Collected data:
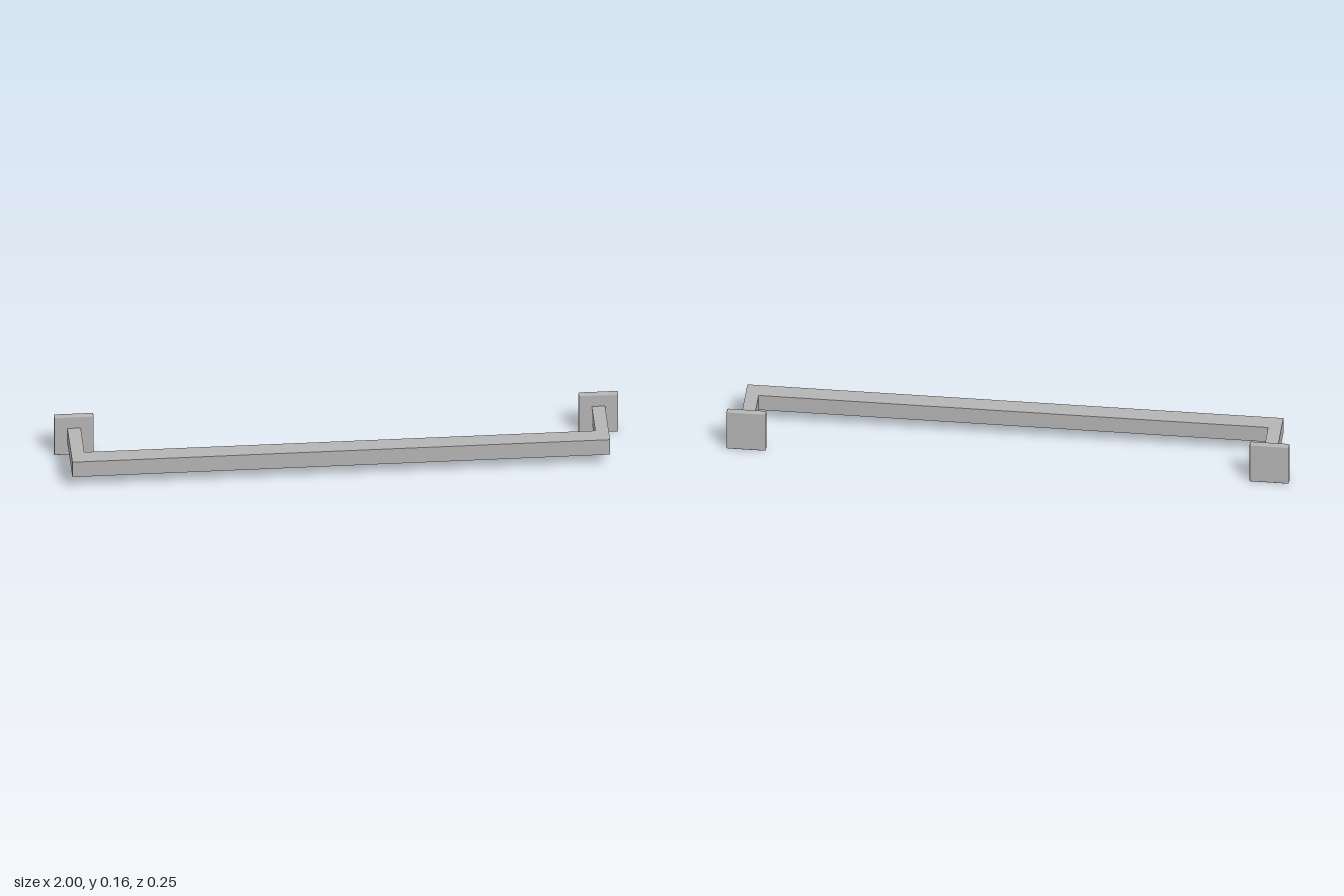
import * as THREE from 'three';
import { RoundedBoxGeometry } from 'three/addons/geometries/RoundedBoxGeometry.js';

export function createModel() {
  const group = new THREE.Group();
  const metal = new THREE.MeshStandardMaterial({ color: 0xb4b4b4 });
  metal.name = 'brushedMetal';

  const bottom = 0.048, top = 0.11;   // bar height range
  const back = -0.11, front = 0.124;  // post ends sit just inside the plates
  const outer = 0.953, inner = 0.906, barBack = 0.06;

  // Square rail with its two return posts, as one U-shaped outline (x, z)
  const outline = new THREE.Shape([
    [-outer, back], [-inner, back], [-inner, barBack], [inner, barBack],
    [inner, back], [outer, back], [outer, front], [-outer, front],
  ].map(([x, z]) => new THREE.Vector2(x, z)));
  const railGeometry = new THREE.ExtrudeGeometry(outline, { depth: top - bottom, bevelEnabled: false });
  railGeometry.rotateX(Math.PI / 2).translate(0, top, 0);
  const rail = new THREE.Mesh(railGeometry, metal);
  rail.name = 'rail';
  group.add(rail);

  // Wall plates with softly rounded edges
  const plateGeometry = new RoundedBoxGeometry(0.14, 0.158, 0.023, 3, 0.004);
  for (const [side, name] of [[1, 'leftWallPlate'], [-1, 'rightWallPlate']]) {
    const plate = new THREE.Mesh(plateGeometry, metal);
    plate.name = name;
    plate.position.set(side * 0.93, 0.079, -0.1125);
    group.add(plate);
  }
  return group;
}
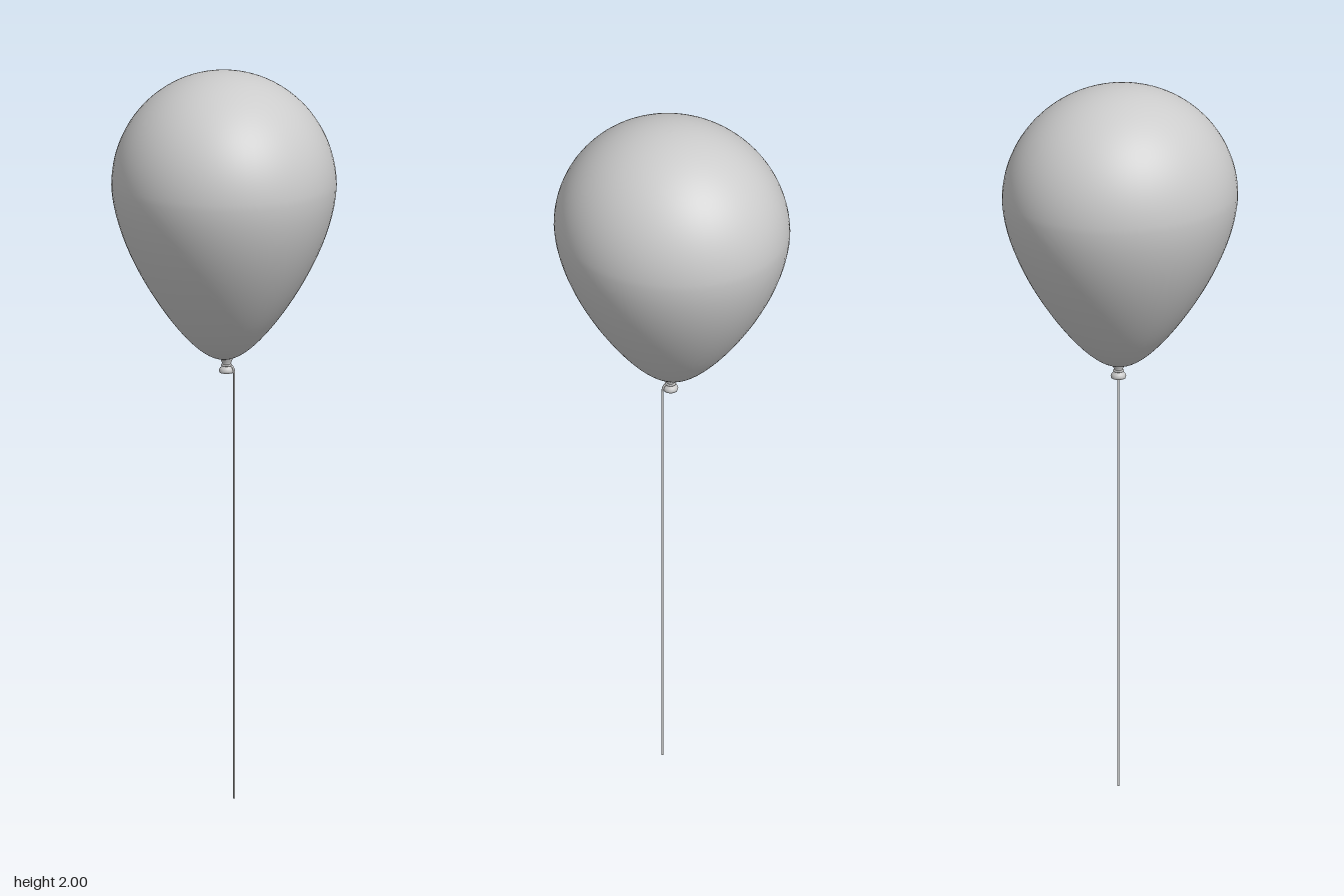
import * as THREE from 'three';

const material = new THREE.MeshStandardMaterial({ color: 0xcccccc, side: THREE.DoubleSide });

function addPart(group, name, geometry) {
  const mesh = new THREE.Mesh(geometry, material);
  mesh.name = name;
  group.add(mesh);
  return mesh;
}

export function createModel() {
  const group = new THREE.Group();
  group.name = 'balloonOnString';

  // Balloon skin: round crown above the widest ring, tapered egg below it
  const wideY = 1.69, crown = 0.31, taper = 0.48, radius = 0.303;
  const profile = [];
  const steps = 28;
  for (let i = 0; i <= steps; i++) {
    const a = (i / steps) * Math.PI / 2;
    const t = Math.cos(a);
    const r = radius * Math.sin(a) * (1 - 0.38 * Math.pow(t, 1.5));
    profile.push(new THREE.Vector2(r, wideY - taper * t));
  }
  for (let i = 1; i <= steps; i++) {
    const a = (i / steps) * Math.PI / 2;
    profile.push(new THREE.Vector2(radius * Math.cos(a), wideY + crown * Math.sin(a)));
  }
  const skin = new THREE.LatheGeometry(profile, 64);
  skin.scale(1, 1, 0.325 / radius); // slightly deeper than wide
  addPart(group, 'balloon', skin);

  // Pinched neck flaring into a rolled lip
  const neckPoints = [[0, 1.175], [0.012, 1.172], [0.019, 1.173], [0.021, 1.179], [0.018, 1.186],
    [0.012, 1.191], [0.011, 1.197], [0.014, 1.204], [0.018, 1.215]];
  const neck = new THREE.LatheGeometry(neckPoints.map(([x, y]) => new THREE.Vector2(x, y)), 24);
  addPart(group, 'neck', neck).position.x = 0.007;

  // String: looped around the neck, then hanging straight to the floor
  const loop = new THREE.TorusGeometry(0.012, 0.003, 8, 24);
  loop.rotateX(Math.PI / 2);
  addPart(group, 'stringLoop', loop).position.set(0.007, 1.194, 0);

  const path = new THREE.CurvePath();
  const tie = new THREE.Vector3(0.017, 1.194, 0.006);
  const bend = new THREE.Vector3(0.026, 1.17, 0.013);
  path.add(new THREE.QuadraticBezierCurve3(tie, new THREE.Vector3(0.026, 1.192, 0.013), bend));
  path.add(new THREE.LineCurve3(bend, new THREE.Vector3(0.026, 0, 0.013)));
  addPart(group, 'string', new THREE.TubeGeometry(path, 160, 0.003, 8, false));

  return group;
}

- **Work instructions**
Wherever the word "steps" occurs in the data, copy that whole line.

- **Exercise response**
  const steps = 28;
  for (let i = 0; i <= steps; i++) {
    const a = (i / steps) * Math.PI / 2;
  for (let i = 1; i <= steps; i++) {
    const a = (i / steps) * Math.PI / 2;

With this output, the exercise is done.